The KRG’s independence referendum: Whatever will be, will be

The KRG’s independence referendum: Whatever will be, will be

The pressure on Iraq’s Kurdistan Regional Government (KRG) is building as the date for the Sept. 25 referendum on independence nears; unsurprisingly, Turkey’s attitude is also hardening considerably.

KRG leader Massoud Barzani, on the other hand, seems determined to go through with the referendum unless he is provided with concrete reassurances on the KRG’s sovereignty rights.

Until the vote was called, Turkey and the KRG actually enjoyed fairly pragmatic relations. Especially since 2007, Ankara chose to form closer ties with the KRG to counterbalance both the Kurdistan Workers’ Party (PKK) and Iran’s growing influence in the region.

Ironically, Ankara and Arbil have developed their relations in opposition to occasional objections from both Baghdad and Washington.

Since 2014, the KRG has been exporting oil to the world via Turkey after cutting Baghdad out of the loop. Likewise, Turkish investors have been heavily involved in northern Iraqi projects to ship natural gas to Europe via Turkey. Despite all the degradations caused by war, Iraq is now Turkey’s third biggest export market, with a significant portion of exports going to northern Iraq.

As for military ties, Turkish forces have been training Peshmerga at the Bashiqa camp, just 25 kilometers from Mosul, to fight the Islamic State of Iraq and the Levant (ISIL) since 2014—and all despite Baghdad’s opposition.

And we don’t have to look back particularly far to find better days between the two. Before Turkey’s April 16 referendum on implementing a presidential system, Massoud Barzani’s Kurdistan Democratic Party (KDP) campaigned for a “yes” vote.

Even if Turkey is against the independence referendum today, the fact that Ankara flew the KRG flag next to the Iraqi flag during all of Barzani’s visits since 2015 led to suggestions that Turkey viewed the prospect of sovereignty warmly back then.

So how can we explain the change in Ankara’s political tone, which has now come to dominate the headlines?

Even if Ankara doesn’t consider the KRG as an existential threat, it still views the vote from a security perspective amid worries that an independent Kurdish state in northern Iraq will foster dreams of a greater Kurdistan in the region.

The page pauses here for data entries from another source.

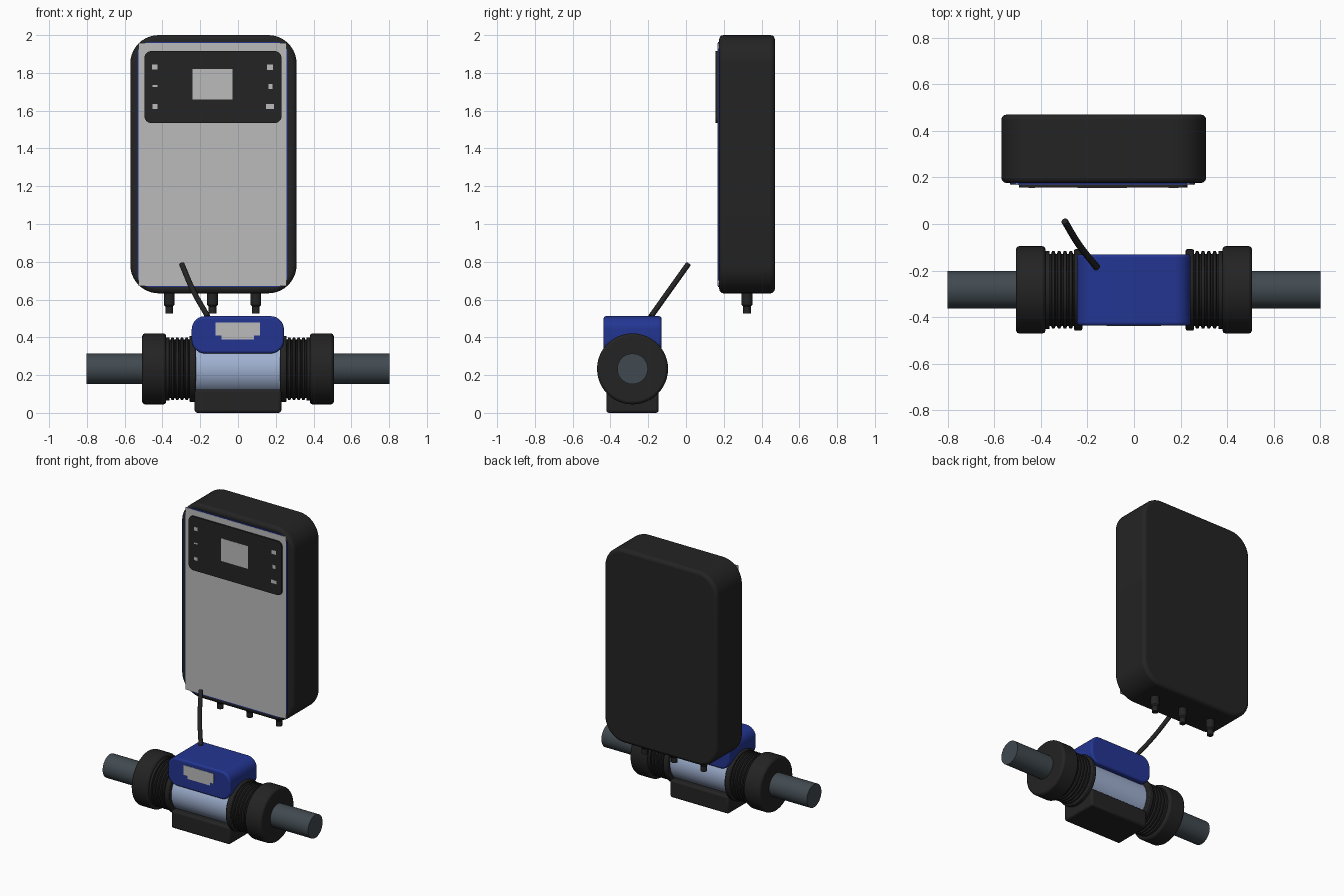
import bpy, bmesh, math
from mathutils import Vector

if "Cube" in bpy.data.objects:
    bpy.data.objects.remove(bpy.data.objects["Cube"], do_unlink=True)

def material(name, colour):
    m = bpy.data.materials.new(name)
    m.use_nodes = True
    m.diffuse_color = (*colour, 1)
    bsdf = m.node_tree.nodes["Principled BSDF"]
    bsdf.inputs["Base Color"].default_value = (*colour, 1)
    bsdf.inputs["Roughness"].default_value = 0.6
    return m

BLACK = material("black plastic", (0.017, 0.017, 0.017))
BLUE = material("blue plastic", (0.017, 0.036, 0.29))
GREY = material("light grey", (0.5, 0.5, 0.5))
STEEL = material("dark pipe", (0.052, 0.068, 0.08))
PALE = material("pale blue metal", (0.35, 0.44, 0.64))

AXIS_Y, AXIS_Z = -0.283, 0.233   # centre line of the pipe

def finish(name, bm, mat, bevel=0, segments=3):
    bmesh.ops.recalc_face_normals(bm, faces=bm.faces)
    mesh = bpy.data.meshes.new(name)
    bm.to_mesh(mesh)
    bm.free()
    mesh.materials.append(mat)
    ob = bpy.data.objects.new(name, mesh)
    bpy.context.collection.objects.link(ob)
    if bevel:
        mod = ob.modifiers.new("soft edges", "BEVEL")
        mod.width, mod.segments = bevel, segments
        mod.limit_method, mod.angle_limit = "ANGLE", math.radians(40)
    bpy.ops.object.select_all(action="DESELECT")
    bpy.context.view_layer.objects.active = ob
    ob.select_set(True)
    bpy.ops.object.shade_smooth_by_angle(angle=math.radians(35))
    return ob

def prism(name, outline, y0, y1, mat, bevel=0):
    """Extrude an x-z outline from y0 to y1."""
    bm = bmesh.new()
    face = bm.faces.new([bm.verts.new((x, y0, z)) for x, z in outline])
    new = bmesh.ops.extrude_face_region(bm, geom=[face])["geom"]
    bmesh.ops.translate(bm, vec=(0, y1 - y0, 0),
                        verts=[v for v in new if isinstance(v, bmesh.types.BMVert)])
    return finish(name, bm, mat, bevel)

def rounded(x0, x1, z0, z1, r=0, steps=10):
    """Rectangle outline with round corners."""
    if not r:
        return [(x0, z0), (x1, z0), (x1, z1), (x0, z1)]
    pts = []
    for i, (cx, cz) in enumerate([(x1 - r, z1 - r), (x0 + r, z1 - r),
                                  (x0 + r, z0 + r), (x1 - r, z0 + r)]):
        for s in range(steps + 1):
            a = math.pi / 2 * (i + s / steps)
            pts.append((cx + r * math.cos(a), cz + r * math.sin(a)))
    return pts

def lathe(name, profile, origin, axis, mat, bevel=0, sides=48):
    """Turn (distance, radius) pairs round an axis through origin."""
    bm = bmesh.new()
    turn = Vector((0, 0, 1)).rotation_difference(Vector(axis))
    rings = []
    for d, r in profile:
        ring = []
        for i in range(sides):
            a = math.tau * i / sides
            p = Vector((r * math.cos(a), r * math.sin(a), d))
            ring.append(bm.verts.new(turn @ p + Vector(origin)))
        rings.append(ring)
    for a, b in zip(rings, rings[1:]):
        for i in range(sides):
            j = (i + 1) % sides
            bm.faces.new((a[i], a[j], b[j], b[i]))
    bm.faces.new(rings[0])
    bm.faces.new(rings[-1])
    return finish(name, bm, mat, bevel, 2)

# Control cabinet with its front plates
prism("cabinet", rounded(-0.57, 0.31, 0.633, 2.0, 0.15), 0.176, 0.47, BLACK, 0.022)
prism("front_trim", rounded(-0.533, 0.263, 0.667, 1.963, 0.06), 0.169, 0.18, BLUE)
prism("front_plate", rounded(-0.527, 0.257, 0.673, 1.957), 0.1675, 0.175, GREY)
prism("control_panel", rounded(-0.495, 0.23, 1.535, 1.915, 0.035), 0.157, 0.172, BLACK)
prism("screen", rounded(-0.242, -0.03, 1.66, 1.82), 0.1555, 0.159, GREY)

# Indicator marks: centre x, centre z, width, height
for i, (x, z, w, h) in enumerate([
        (-0.44, 1.832, 0.028, 0.026), (-0.44, 1.73, 0.026, 0.01), (-0.44, 1.622, 0.026, 0.024),
        (0.17, 1.83, 0.032, 0.028), (0.172, 1.728, 0.02, 0.026), (0.17, 1.622, 0.042, 0.024)]):
    prism(f"indicator_{i + 1}", rounded(x - w / 2, x + w / 2, z - h / 2, z + h / 2),
          0.1555, 0.159, GREY)

# Cable glands under the cabinet
for i, x in enumerate((-0.365, -0.135, 0.095)):
    lathe(f"cable_gland_{i + 1}",
          [(0.525, 0.02), (0.562, 0.02), (0.572, 0.028), (0.65, 0.028)],
          (x, 0.323, 0), (0, 0, 1), BLACK, sides=20)

# Flow sensor body on the pipe
lathe("sensor_tube", [(-0.225, 0.143), (0.225, 0.143)], (0, AXIS_Y, AXIS_Z), (1, 0, 0), PALE, sides=64)
prism("sensor_base", rounded(-0.229, 0.229, 0.0, 0.125), -0.421, -0.145, BLACK, 0.014)
prism("sensor_housing", rounded(-0.245, 0.243, 0.315, 0.512, 0.07), -0.436, -0.13, BLUE, 0.012)
prism("sensor_label", [(-0.118, 0.479), (-0.118, 0.41), (-0.088, 0.41), (-0.088, 0.389),
                       (0.086, 0.389), (0.086, 0.41), (0.116, 0.41), (0.116, 0.479)],
      -0.4375, -0.43, GREY)

# Pipe ends, ribbed couplings and union nuts on both sides
ribs = [(0.255, 0.155)]
for k in range(4):
    start = 0.262 + k * 0.025
    ribs += [(start, 0.155), (start + 0.004, 0.166), (start + 0.015, 0.166), (start + 0.019, 0.155)]
ribs += [(0.362, 0.155), (0.364, 0.167), (0.39, 0.167)]
for side, s in (("left", 1), ("right", -1)):
    centre, axis = (0, AXIS_Y, AXIS_Z), (s, 0, 0)
    lathe(f"{side}_pipe", [(0.48, 0.081), (0.802, 0.081)], centre, axis, STEEL)
    lathe(f"{side}_collar", [(0.222, 0.175), (0.258, 0.175)], centre, axis, BLACK, 0.007)
    lathe(f"{side}_ribbed_coupling", ribs, centre, axis, BLACK)
    lathe(f"{side}_union_nut", [(0.38, 0.188), (0.507, 0.188)], centre, axis, BLACK, 0.014)

# Loose signal cable
curve = bpy.data.curves.new("signal_cable", "CURVE")
curve.dimensions = "3D"
curve.bevel_depth, curve.bevel_resolution = 0.0145, 4
curve.use_fill_caps = True
spline = curve.splines.new("BEZIER")
path = [(-0.298, 0.012, 0.788), (-0.236, -0.09, 0.645), (-0.16, -0.186, 0.51)]
spline.bezier_points.add(len(path) - 1)
for point, co in zip(spline.bezier_points, path):
    point.co = co
    point.handle_left_type = point.handle_right_type = "AUTO"
curve.materials.append(BLACK)
bpy.context.collection.objects.link(bpy.data.objects.new("signal_cable", curve))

As such, Turkey’s primary aim is to prevent the formation of a Kurdish corridor, which will include Iraq and Syria, and extend to the Mediterranean, encircling its borders.

When the KRG vote is assessed together with alleged preparations made by the Democratic Union Party (PYD), which is widely seen as the PKK’s Syrian arm, to declare an “autonomous Kurdish region” in northern Syria (as reported in the Hürriyet Daily News by Murat Yetkin), it becomes clearer why Turkey’s National Security Board (MGK) moved to convene earlier.

Amid this continuing uncertainty, we can expect any refusal by Barzani not to back down on the sovereignty vote to push Turkey closer to Iran, which also supports the maintenance of Syrian and Iraqi territorial integrity. 

In an effort to protect itself against any faits accomplis that would make use of the Kurdish card, Turkey’s ultimate security requires a solution to its own Kurdish issue, but the current situation presents little chance for the sides to pursue compromise, especially when domestic politics are so narrowly focused on the 2019 presidential elections and winning the support of the nationalist electorate is so crucial.

The military drills currently being conducted at the Habur border crossing are intended to intimidate northern Iraq, but Turkey does have other options before resorting to any military option, including closing Habur or the Kirkuk-Yumurtalık oil pipeline. 

Foreign Minister Mevlüt Çavuşoğlu’s offer to mediate between Arbil and Baghdad is indeed a constructive approach, but as Sept. 25 draws closer, the cost of backing down from the referendum will escalate for Barzani. 

And even in the case that the referendum is called off, concessions from Baghdad will draw Arbil a step closer to independence, and sooner or later we will be discussing the same topic again.

Ankara-Arbil ties have developed on a win-win basis until now. So rather than getting tied up in worries about security, it is an option for Turkey to view the KRG vote as an opportunity to increase its area of influence instead.